My paper was slotted in the coveted 9 am slot on Tuesday morning. It was delivered in the “Bible Translation” section, and was entitled “A Trickster Oracle in Gen 25:23: Reading Jacob and Esau between Beten and Bethel” (abstract HERE). This was my second year in a row presenting at the national meeting, and my third paper at the national meeting (I did two last year, one in the Book of Psalms section and one in the Matthew section). Upon arriving at the session, the other presents and I were informed we would have 25 minutes TOTAL, not 25 to read and then 5 for Q & A, so if we wanted questions we had to stop reading at 20 minutes. Needless to say I had already chopped my paper down from about 35 pages to 12, and time was an issue, so I didn’t cut any further; my reading came in just at 25 minutes.
Given the time and day, I fully expected to have maybe a handful of folk present. I was more than pleased, however, to have a room of about 35 people, including my Baylor colleague Roy Garton, former professor Richard Swanson from my undergrad Augustana College, my professor and dissertation advisor Bill Bellinger, and fellow bloggers Joseph Kelly and Daniel (btw, I’m still waiting for them to blog their thoughts on my paper–wink!).
Typically when I have read papers in the past, nerves creep up. This is to be expected, perhaps. It was wonderful, though, this time, to have no nerves at all. My throat didn’t go dry, I read at a good, audible pace, and most importantly, I was relaxed . . . throughout. Even my buddy Roy and Dr. Bellinger noted as much. I attribute that confidence to teaching.
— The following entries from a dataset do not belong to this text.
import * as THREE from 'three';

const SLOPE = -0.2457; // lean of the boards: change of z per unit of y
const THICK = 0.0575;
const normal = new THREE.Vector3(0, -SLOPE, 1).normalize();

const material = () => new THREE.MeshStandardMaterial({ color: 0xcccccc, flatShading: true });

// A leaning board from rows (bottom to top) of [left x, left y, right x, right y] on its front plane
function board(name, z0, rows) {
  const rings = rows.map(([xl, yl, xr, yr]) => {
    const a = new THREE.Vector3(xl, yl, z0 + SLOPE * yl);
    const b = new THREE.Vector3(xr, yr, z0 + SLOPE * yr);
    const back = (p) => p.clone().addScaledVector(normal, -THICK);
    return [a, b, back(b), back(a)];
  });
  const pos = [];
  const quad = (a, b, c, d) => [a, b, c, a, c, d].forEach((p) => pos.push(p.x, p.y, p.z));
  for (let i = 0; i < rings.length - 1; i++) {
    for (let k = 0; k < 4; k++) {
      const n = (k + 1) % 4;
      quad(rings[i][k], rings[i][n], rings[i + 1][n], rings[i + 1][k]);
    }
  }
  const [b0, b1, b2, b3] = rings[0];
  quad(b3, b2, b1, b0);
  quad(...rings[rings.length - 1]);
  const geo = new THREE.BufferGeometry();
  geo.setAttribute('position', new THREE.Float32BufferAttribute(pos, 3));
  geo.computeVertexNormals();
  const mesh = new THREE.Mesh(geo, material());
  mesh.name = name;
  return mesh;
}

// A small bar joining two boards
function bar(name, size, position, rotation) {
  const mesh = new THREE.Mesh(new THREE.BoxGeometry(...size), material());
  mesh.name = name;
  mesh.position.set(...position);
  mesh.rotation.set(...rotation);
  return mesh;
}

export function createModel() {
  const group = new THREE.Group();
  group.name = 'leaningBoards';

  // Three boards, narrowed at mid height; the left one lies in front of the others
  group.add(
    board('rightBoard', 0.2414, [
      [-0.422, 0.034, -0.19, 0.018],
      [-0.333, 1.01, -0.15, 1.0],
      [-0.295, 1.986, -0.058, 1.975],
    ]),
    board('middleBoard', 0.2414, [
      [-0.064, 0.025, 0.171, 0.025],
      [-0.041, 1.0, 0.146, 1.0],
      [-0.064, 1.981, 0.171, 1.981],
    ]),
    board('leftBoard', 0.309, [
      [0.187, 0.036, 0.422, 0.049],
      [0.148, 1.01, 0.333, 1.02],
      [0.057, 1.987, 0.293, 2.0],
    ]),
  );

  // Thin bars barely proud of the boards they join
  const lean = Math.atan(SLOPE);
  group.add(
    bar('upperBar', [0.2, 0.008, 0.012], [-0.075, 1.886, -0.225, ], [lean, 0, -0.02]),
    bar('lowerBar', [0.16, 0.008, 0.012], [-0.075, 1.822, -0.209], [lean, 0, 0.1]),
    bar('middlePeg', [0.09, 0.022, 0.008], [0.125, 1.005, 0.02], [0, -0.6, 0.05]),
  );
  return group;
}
Despite not having time for questions (although I did have some discussions during the break with people), the paper was very well received. Many in the audience were clearly in agreement or pleased throughout, as regular head-nodding and “mmm hmmm’s” became visible and audible. At the end of my paper, as I sat down, I was greeted by a thumbs up from Dr. Swanson, and several comments by people sitting near me (we all sat in the audience, per the convener’s request) that they “really enjoyed your paper” and it was “interesting” or “very good” or “well done.” Given this is a vital component of my dissertation, I am pleased for the encouraging feedback.
The rest of the session was diverse and intriguing, and I especially found the paper about infinitive absolutes in Hebrew to be intriguing (how geeky does that sound of me?). As the session ended I talked with a few in the audience, briefly, but had to run to the hotel for my colleagues who were waiting for me . . . for a 10 hour drive back to Waco.